Yesterday, I skipped the front page (in any case I can no longer distinguish it from the Private Eye “Asylum seekers cause house price fears” spoofs), and chanced upon a full page article worrying about magician David Blaine’s new stunt, due to begin today. As you probably know, he is going to be sealed up in box above the Thames for 44 days.
The article was unmatchable Mail writing, segueing uncontrollably between mutually contradictory complaints without demonstrating any self-awareness.
First and last, it worried that the stunt was ’sick’, Blaine going without food when there are so many starving people in the world. Thank heavens there’s at least one newspaper, then, that will hold out against a modern world obsessing with fad acts of starvation, like diets. What’s that? Oh.

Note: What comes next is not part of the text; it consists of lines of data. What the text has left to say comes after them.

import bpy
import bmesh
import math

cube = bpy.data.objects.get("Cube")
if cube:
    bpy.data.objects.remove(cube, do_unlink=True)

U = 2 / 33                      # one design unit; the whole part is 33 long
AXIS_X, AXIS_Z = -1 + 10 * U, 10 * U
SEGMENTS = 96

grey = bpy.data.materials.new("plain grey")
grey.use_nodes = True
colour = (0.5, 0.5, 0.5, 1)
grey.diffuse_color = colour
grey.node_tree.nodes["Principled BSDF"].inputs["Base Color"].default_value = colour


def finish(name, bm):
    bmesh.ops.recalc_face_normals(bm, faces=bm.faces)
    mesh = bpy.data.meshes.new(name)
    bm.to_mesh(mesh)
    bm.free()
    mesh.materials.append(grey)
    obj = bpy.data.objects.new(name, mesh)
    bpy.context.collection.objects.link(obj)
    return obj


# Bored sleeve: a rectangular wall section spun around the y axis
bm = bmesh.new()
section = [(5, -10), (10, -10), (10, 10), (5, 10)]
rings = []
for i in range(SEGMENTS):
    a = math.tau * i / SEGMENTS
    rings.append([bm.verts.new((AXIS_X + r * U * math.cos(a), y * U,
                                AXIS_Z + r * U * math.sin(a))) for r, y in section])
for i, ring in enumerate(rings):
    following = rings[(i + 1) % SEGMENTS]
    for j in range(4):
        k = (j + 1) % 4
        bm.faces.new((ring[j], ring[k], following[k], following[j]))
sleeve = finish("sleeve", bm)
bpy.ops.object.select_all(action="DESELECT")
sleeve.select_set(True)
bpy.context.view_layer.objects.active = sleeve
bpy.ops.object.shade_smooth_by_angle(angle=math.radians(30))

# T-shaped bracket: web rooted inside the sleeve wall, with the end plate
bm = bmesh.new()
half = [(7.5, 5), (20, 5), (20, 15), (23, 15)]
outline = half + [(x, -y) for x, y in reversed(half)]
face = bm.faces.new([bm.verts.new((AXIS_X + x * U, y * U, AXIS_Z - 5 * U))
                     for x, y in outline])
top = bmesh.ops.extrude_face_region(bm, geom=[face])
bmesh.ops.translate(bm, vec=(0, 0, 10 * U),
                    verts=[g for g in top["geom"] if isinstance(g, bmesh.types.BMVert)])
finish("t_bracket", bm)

Second, it pointed out that Blaine will be supplied water by tube (or “fed by tube” according to some sources), but there is nothing to stop nutrients being slipped into the supply. Gosh. Do you think?
Third, the hack had contacted a nutritional expert (hooray!) to ask just how impossible the stunt is. His answer was essentially that it was “very survivable”. Now, given that one of the magician’s stocks in trade is playing off the audience’s mistaken assumptions as to what can and cannot be safely achieved, this is a fair point, if not exactly what Blaine would wish to be publicised.
Fortunately for Mail watchers everywhere, this led not to the sensible conclusion that Blaine is an efficient (if tiresomely one-noted) showman, but to the scandalous idea that he might not be telling the truth.
This, let’s not forget, is the man who only this week pretended to cut off part of his ear in a press conference. Hands up those who think he really did that? Exactly.
Blaine is what they used to call a stage magician (except he works on TV, not in theatres); a conjuror. Beginning, and, were sanity to prevail, end of story. By worrying that the mystery man might not be all above board, the Mail is playing up to his self-publicity perfectly. At least they get an article out of it, even if it leaves the readership no better informed than when they began.
Finally, and most specially, the article was headlined “David Blaine: Houdini or Hoaxer”, encapsulating perfectly the sense that the Mail simply has no idea what it’s talking about. My Houdini-was-a-stage-magician-you-oafs rant will have to wait for another day. Suffice to say that no doubt the great performer would have found the idea of being contrasted with ‘hoaxers’ amusing and satisfying.
Then again, if the rather obvious Blaine can send the Mail into a tailspin, maybe it’s not so much of a compliment after all.